  • Who is providing promotional posters/street team?
  • Will the event be advertised online?
  • Who creates the event?
  • What is the process and timing for online promotion?
  • Where is the ticket link?
  • Have you communicated the bill order?
  • Have you communicated your stage plan and gear needs?
  • How are you being paid?
  • What can you do to assist the venue?

Working with media

I strongly suggest making connections in the industry. Find a local radio DJ, writer, or just an active music lover who you can brainstorm with. Everyone in the industry shares about bands who excite them.
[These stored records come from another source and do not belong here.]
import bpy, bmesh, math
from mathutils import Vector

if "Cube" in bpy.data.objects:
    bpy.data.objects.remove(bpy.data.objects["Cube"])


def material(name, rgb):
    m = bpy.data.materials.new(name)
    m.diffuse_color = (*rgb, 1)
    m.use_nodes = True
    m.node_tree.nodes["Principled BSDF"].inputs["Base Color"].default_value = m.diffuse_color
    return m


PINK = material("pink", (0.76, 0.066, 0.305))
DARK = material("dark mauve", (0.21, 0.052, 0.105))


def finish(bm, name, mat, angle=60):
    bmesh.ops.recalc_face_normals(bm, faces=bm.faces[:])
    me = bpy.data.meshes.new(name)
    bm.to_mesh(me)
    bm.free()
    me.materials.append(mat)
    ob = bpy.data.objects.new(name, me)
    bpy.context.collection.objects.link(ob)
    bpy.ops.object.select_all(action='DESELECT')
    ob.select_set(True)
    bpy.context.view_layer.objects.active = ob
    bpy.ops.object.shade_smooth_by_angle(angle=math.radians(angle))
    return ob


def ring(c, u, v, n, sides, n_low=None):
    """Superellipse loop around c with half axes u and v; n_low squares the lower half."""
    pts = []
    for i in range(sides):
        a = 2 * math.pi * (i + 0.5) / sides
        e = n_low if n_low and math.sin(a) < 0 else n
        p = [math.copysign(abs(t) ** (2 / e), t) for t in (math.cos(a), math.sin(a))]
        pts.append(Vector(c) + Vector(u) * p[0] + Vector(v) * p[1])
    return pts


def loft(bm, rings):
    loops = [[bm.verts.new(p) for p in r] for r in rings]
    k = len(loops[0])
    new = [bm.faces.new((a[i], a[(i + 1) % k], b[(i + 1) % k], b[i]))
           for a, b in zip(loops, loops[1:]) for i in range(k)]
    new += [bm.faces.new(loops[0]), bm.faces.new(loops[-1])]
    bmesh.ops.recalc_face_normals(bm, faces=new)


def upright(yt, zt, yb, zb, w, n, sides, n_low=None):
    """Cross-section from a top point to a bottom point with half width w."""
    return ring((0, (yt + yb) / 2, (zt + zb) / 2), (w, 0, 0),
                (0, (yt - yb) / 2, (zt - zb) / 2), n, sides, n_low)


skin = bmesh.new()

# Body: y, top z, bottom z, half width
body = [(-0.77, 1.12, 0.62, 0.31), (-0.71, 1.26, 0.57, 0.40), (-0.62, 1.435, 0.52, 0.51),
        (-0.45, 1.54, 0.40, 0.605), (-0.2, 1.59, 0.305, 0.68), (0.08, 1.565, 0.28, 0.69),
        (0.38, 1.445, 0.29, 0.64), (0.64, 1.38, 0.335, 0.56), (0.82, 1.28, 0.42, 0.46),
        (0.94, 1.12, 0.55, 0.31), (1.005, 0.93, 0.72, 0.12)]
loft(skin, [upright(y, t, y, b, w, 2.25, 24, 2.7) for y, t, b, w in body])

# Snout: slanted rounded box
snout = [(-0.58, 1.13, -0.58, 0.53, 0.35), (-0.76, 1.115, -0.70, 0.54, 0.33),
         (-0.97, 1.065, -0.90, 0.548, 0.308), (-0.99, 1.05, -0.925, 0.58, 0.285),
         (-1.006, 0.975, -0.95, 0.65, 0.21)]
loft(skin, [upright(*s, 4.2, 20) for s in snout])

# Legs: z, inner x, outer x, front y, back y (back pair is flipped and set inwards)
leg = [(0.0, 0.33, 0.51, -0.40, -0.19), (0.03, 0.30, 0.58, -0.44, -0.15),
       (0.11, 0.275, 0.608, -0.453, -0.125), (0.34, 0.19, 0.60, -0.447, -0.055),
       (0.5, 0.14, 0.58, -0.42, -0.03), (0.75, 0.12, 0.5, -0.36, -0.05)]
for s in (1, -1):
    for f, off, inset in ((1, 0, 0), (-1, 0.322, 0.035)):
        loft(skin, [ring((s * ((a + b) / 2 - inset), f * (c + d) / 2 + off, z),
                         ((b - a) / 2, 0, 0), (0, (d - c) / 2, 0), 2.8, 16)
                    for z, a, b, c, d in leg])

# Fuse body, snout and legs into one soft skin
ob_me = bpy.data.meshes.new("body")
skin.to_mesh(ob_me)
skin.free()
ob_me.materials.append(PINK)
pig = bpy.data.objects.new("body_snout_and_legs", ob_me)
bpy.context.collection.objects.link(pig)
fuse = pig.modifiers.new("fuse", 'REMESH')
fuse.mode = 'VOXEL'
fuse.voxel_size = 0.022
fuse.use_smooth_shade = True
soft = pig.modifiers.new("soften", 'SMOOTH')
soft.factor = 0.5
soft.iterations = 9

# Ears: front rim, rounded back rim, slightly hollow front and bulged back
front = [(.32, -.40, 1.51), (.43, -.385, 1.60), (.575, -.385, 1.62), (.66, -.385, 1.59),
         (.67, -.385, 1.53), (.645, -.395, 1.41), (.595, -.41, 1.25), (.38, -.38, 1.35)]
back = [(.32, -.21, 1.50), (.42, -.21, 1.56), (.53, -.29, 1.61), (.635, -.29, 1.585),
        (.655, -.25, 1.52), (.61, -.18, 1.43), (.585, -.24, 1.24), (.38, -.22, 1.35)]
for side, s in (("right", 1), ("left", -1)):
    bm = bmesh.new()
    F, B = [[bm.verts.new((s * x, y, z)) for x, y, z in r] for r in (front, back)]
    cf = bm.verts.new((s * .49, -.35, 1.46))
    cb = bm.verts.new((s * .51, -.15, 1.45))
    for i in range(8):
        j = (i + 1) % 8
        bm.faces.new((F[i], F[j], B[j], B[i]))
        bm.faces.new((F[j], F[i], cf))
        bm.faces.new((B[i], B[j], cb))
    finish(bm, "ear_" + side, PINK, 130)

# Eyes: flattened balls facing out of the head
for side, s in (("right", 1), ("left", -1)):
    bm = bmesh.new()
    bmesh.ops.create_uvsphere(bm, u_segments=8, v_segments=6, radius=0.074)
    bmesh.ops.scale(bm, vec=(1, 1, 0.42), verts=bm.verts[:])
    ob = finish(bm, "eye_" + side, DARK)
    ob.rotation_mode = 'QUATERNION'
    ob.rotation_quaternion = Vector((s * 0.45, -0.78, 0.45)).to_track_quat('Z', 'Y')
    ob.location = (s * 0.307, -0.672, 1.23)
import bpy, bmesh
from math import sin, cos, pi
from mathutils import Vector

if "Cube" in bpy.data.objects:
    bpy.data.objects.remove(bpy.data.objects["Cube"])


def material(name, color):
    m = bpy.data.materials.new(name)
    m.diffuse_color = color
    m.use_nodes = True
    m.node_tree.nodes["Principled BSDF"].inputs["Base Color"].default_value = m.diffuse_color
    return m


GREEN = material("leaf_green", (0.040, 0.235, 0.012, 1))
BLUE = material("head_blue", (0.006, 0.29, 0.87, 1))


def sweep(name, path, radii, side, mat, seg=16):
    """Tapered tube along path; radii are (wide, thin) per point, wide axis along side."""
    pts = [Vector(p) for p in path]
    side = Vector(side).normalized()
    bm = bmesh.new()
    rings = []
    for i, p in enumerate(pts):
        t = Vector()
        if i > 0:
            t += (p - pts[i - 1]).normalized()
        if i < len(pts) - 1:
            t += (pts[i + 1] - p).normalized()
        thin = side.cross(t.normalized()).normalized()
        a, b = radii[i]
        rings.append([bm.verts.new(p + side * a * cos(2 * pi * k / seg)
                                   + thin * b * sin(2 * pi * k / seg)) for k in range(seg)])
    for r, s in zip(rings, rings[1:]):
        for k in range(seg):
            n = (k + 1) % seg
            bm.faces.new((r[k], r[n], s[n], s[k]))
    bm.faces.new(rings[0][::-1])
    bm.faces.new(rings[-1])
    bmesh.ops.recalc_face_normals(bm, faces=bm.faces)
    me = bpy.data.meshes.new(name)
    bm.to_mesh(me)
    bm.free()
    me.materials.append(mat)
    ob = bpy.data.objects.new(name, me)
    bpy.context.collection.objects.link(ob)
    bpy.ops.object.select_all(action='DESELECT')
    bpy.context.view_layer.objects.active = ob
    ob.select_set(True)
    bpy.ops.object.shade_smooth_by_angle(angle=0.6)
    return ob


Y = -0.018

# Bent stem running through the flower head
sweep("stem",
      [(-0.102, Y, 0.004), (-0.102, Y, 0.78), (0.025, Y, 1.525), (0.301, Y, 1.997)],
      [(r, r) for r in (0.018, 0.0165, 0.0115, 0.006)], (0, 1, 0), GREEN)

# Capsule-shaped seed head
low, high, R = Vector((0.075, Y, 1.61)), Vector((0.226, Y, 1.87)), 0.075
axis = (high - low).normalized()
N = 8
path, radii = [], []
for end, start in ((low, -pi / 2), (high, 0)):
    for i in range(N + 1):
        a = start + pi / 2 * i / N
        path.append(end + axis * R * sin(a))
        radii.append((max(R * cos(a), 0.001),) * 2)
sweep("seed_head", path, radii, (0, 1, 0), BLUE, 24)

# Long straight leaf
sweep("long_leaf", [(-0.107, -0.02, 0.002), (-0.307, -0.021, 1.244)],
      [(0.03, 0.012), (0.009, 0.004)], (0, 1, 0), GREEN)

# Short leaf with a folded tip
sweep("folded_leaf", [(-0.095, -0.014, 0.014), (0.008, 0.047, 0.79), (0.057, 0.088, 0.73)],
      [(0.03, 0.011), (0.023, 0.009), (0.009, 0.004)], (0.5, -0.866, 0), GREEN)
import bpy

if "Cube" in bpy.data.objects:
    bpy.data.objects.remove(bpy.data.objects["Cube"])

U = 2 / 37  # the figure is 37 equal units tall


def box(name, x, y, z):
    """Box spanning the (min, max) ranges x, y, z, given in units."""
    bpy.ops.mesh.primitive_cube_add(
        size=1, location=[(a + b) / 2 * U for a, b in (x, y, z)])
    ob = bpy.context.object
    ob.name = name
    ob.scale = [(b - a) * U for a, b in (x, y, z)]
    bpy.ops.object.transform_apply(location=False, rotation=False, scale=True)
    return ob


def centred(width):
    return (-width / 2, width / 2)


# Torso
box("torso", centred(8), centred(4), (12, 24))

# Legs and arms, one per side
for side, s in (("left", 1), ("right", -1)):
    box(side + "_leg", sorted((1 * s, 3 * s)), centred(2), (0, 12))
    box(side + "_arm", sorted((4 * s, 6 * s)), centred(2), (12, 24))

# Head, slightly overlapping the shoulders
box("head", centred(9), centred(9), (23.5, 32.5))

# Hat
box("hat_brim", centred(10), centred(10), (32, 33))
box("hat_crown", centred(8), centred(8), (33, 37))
Many musicians make great music, but how do you get people talking?

  • Plan ahead – when you book an event, share ASAP once the venue gives you the go-ahead
  • Share creatively in social media – there are many Facebook groups designed for this purpose
  • Submit your band to artist directories throughout town
  • Submit your event to media calendars in the area
  • Share your music with media – email teasers and links, offer availability to meet
  • Be prompt in answering media inquiries
  • Provide correct, updated information – make it easy to cut and paste from your web presence
  • Follow up – this is a business relationship that can develop into a partnership for future events

At the Show

This is the opportunity to seize the day, build momentum, and keep people talking! It’s not over when you leave the stage – it is the launching pad for your next steps.

  • Love your venue – appreciate all staff! Sound technicians, servers, hosts. Be grateful.
  • Smile – just do it. This is fun!
  • Interact with your audience before, during and after the show. It just takes a second to make a friend…or an enemy
  • Thank everyone for the opportunity to share your message and speak from your heart.
  • Be confident and talk about your next plans. Everyone is interested.
  • Have merchandise, business cards, ways to stay connected
  • Have an email sign up list
  • Stay for the whole show, appreciate your teammates for the event.

As a musician with a gig, you have a voice and a platform to share it – take advantage of all opportunities to create an enjoyable experience with everyone in the process. From the moment you start thinking about an event, think about how you can make your band stand out as professional, friendly, and a joy to work with. The key is to encourage others to help you promote by making it easy and fun to work with you.